-- What this task involves --
Exact copies of all entries are needed. Pictures are to be left out.

-- Material to process --
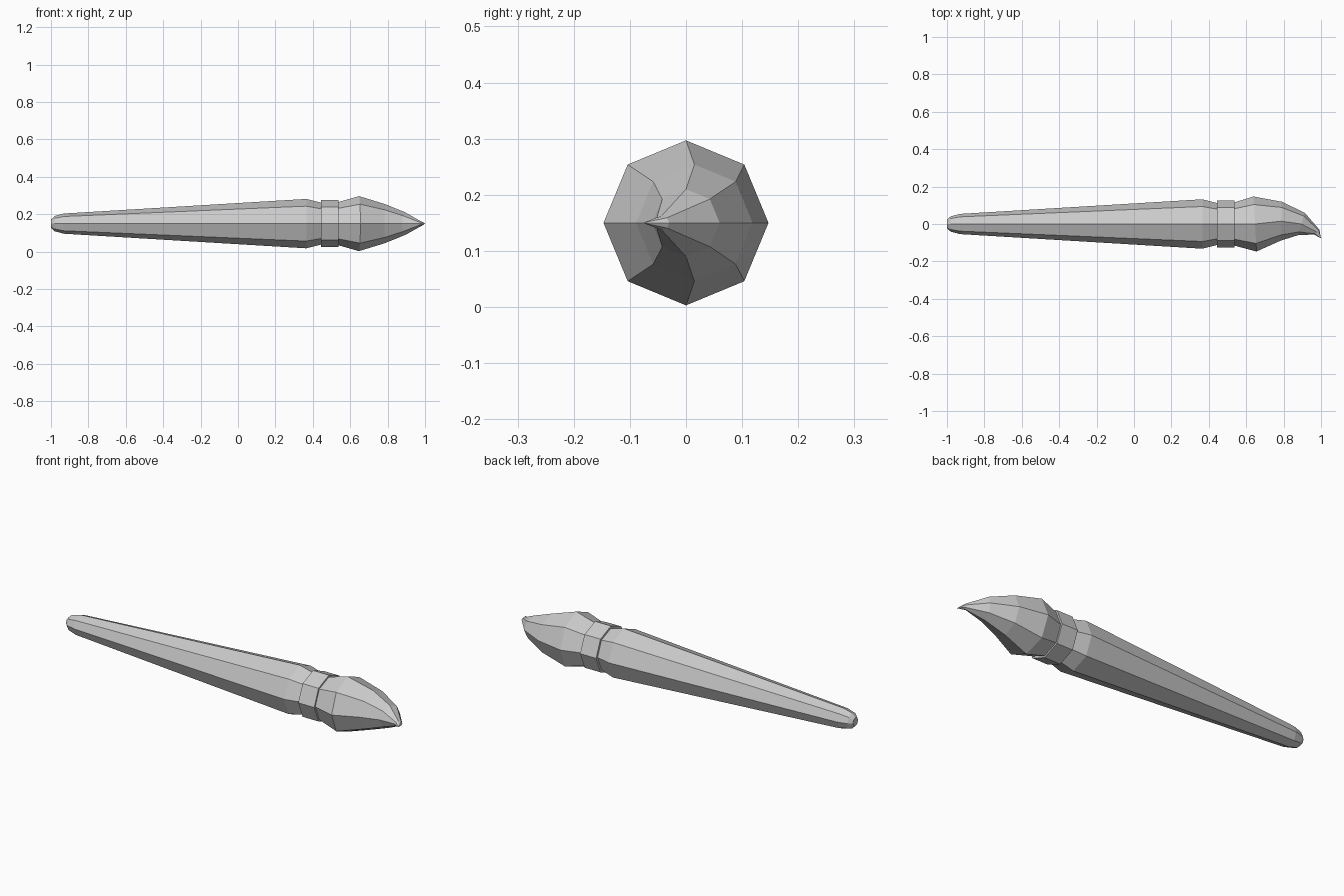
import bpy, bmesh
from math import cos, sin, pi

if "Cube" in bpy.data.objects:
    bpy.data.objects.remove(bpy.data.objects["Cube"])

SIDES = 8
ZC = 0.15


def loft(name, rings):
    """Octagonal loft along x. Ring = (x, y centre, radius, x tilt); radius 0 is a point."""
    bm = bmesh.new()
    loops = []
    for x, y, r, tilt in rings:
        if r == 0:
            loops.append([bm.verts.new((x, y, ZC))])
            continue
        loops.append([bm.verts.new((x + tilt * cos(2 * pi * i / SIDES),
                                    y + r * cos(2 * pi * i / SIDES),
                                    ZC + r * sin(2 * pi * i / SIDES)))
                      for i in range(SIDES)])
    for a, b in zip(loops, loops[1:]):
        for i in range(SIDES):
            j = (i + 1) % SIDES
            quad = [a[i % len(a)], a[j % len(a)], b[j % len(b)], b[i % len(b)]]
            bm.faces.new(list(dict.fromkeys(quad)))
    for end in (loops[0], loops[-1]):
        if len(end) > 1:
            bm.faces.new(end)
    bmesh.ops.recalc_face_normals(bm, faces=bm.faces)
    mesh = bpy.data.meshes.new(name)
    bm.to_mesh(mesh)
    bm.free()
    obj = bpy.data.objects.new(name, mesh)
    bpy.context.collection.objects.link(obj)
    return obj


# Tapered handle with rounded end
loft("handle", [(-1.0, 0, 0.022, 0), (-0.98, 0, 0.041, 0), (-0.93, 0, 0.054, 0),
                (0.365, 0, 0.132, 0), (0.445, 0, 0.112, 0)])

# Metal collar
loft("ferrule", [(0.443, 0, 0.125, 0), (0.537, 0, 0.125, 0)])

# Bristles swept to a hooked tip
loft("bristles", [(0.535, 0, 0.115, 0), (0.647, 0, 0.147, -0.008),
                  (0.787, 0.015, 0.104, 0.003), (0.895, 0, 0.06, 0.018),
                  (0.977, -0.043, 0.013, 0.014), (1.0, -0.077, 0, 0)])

-- Your response --
import bpy, bmesh
from math import cos, sin, pi

if "Cube" in bpy.data.objects:
    bpy.data.objects.remove(bpy.data.objects["Cube"])

SIDES = 8
ZC = 0.15


def loft(name, rings):
    """Octagonal loft along x. Ring = (x, y centre, radius, x tilt); radius 0 is a point."""
    bm = bmesh.new()
    loops = []
    for x, y, r, tilt in rings:
        if r == 0:
            loops.append([bm.verts.new((x, y, ZC))])
            continue
        loops.append([bm.verts.new((x + tilt * cos(2 * pi * i / SIDES),
                                    y + r * cos(2 * pi * i / SIDES),
                                    ZC + r * sin(2 * pi * i / SIDES)))
                      for i in range(SIDES)])
    for a, b in zip(loops, loops[1:]):
        for i in range(SIDES):
            j = (i + 1) % SIDES
            quad = [a[i % len(a)], a[j % len(a)], b[j % len(b)], b[i % len(b)]]
            bm.faces.new(list(dict.fromkeys(quad)))
    for end in (loops[0], loops[-1]):
        if len(end) > 1:
            bm.faces.new(end)
    bmesh.ops.recalc_face_normals(bm, faces=bm.faces)
    mesh = bpy.data.meshes.new(name)
    bm.to_mesh(mesh)
    bm.free()
    obj = bpy.data.objects.new(name, mesh)
    bpy.context.collection.objects.link(obj)
    return obj


# Tapered handle with rounded end
loft("handle", [(-1.0, 0, 0.022, 0), (-0.98, 0, 0.041, 0), (-0.93, 0, 0.054, 0),
                (0.365, 0, 0.132, 0), (0.445, 0, 0.112, 0)])

# Metal collar
loft("ferrule", [(0.443, 0, 0.125, 0), (0.537, 0, 0.125, 0)])

# Bristles swept to a hooked tip
loft("bristles", [(0.535, 0, 0.115, 0), (0.647, 0, 0.147, -0.008),
                  (0.787, 0.015, 0.104, 0.003), (0.895, 0, 0.06, 0.018),
                  (0.977, -0.043, 0.013, 0.014), (1.0, -0.077, 0, 0)])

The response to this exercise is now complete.